London was Don Giovanni in the memorable performances at the first Vancouver International Festival in 1958 and he also sang in that festival's presentation of the Verdi Requiem. In 1967, for CBC TV in Montreal, he sang the Father in scenes from Charpentier's Louise, with the soprano Constance Lambert.

In 1971 the retired singer made his debut as a stage director, producing The Magic Flute for New York's Juilliard School. Subsequently, he was appointed executive director of the National Opera Institute, Washington, DC, and general director of the University of Southern California's Opera Theater until in 1977 a heart attack forced him to retire. A benefit and gala was held at the Kennedy Center in his honour 4 Nov 1981, featuring a panoply of operatic stars such as Nicolai Gedda, Beverly Sills, and Joan Sutherland.

Beginning in 1949, London recorded copiously for various labels, notably English Decca (London), Columbia, and Philips. His long discography of recitals and major roles in complete operas includes three versions (Knappertsbusch conductor, 1951, 6-Decca LXT 2651-2657; Krauss conductor, 1953, 4-Laudis LCD4-4006 (CD); and Knappertsbusch conductor, 1962, 5-Philips PHS 5950/Philips 416-390-2 (CD)) of Parsifal, recorded during performances at Bayreuth. His performance as Wotan in the 1958 recording of Das Rheingold (Solti conductor, 3-Lon OSA 1309/414-101-2 (CD)) and as Mandryka in Strauss' Arabella (Solti conductor, 1957, Lon OSA 1404) are still regarded as exemplary.


Further Reading

  • Kraus, Gottfried. 'George London - Beispiel eines denkenden Sängers,' fono forum, vol 9, 4 Apr 1964

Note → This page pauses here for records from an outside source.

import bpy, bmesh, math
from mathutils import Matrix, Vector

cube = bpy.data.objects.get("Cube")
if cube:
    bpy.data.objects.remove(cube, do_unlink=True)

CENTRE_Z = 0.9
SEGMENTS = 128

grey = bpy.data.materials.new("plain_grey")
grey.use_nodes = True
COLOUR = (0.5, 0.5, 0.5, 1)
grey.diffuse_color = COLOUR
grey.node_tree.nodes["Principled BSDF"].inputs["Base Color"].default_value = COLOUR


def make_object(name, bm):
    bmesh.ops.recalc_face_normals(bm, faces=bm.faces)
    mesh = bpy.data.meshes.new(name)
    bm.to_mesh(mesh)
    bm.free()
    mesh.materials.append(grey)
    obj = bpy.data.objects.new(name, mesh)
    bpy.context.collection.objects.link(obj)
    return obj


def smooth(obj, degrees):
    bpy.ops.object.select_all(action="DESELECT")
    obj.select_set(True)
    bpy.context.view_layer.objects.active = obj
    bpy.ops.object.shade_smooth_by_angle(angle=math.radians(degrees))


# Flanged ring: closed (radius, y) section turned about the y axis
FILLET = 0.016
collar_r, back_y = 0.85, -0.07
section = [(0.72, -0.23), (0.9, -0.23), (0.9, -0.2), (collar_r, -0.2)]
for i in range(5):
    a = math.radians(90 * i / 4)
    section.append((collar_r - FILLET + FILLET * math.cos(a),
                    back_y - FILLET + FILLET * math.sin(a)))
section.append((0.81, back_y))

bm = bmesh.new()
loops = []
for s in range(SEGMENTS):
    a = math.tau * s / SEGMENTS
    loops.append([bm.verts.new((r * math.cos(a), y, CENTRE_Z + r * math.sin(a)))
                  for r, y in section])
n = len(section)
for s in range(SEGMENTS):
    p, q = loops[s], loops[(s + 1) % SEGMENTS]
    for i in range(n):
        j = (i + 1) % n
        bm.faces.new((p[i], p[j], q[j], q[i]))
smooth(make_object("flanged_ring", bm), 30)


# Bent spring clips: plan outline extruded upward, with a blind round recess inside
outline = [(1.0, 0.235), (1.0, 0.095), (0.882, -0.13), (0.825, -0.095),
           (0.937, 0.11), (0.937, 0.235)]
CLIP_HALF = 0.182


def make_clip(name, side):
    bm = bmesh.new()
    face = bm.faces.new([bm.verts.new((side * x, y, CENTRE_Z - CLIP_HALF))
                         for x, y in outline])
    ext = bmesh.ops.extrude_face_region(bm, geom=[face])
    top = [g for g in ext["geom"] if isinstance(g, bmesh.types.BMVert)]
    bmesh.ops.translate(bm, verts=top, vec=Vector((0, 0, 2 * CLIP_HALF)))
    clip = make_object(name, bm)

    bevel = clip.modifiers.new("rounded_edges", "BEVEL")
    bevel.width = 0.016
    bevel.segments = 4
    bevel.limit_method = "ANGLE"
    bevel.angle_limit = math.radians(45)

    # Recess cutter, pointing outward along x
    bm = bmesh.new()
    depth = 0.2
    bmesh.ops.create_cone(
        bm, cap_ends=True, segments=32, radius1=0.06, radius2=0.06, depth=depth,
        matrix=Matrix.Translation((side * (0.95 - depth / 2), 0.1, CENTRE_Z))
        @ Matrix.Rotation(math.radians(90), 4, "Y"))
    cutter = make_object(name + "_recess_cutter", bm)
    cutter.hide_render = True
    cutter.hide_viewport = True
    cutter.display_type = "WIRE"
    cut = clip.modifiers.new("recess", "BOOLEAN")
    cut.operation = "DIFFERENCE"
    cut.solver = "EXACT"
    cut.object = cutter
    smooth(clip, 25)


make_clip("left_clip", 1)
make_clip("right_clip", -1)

    Hiller, Carl. 'Schöne Stimmen von damals: George London,' Opernwelt, vol 26, Jun 1985

    London, Nora. Aria for George (New York 1987)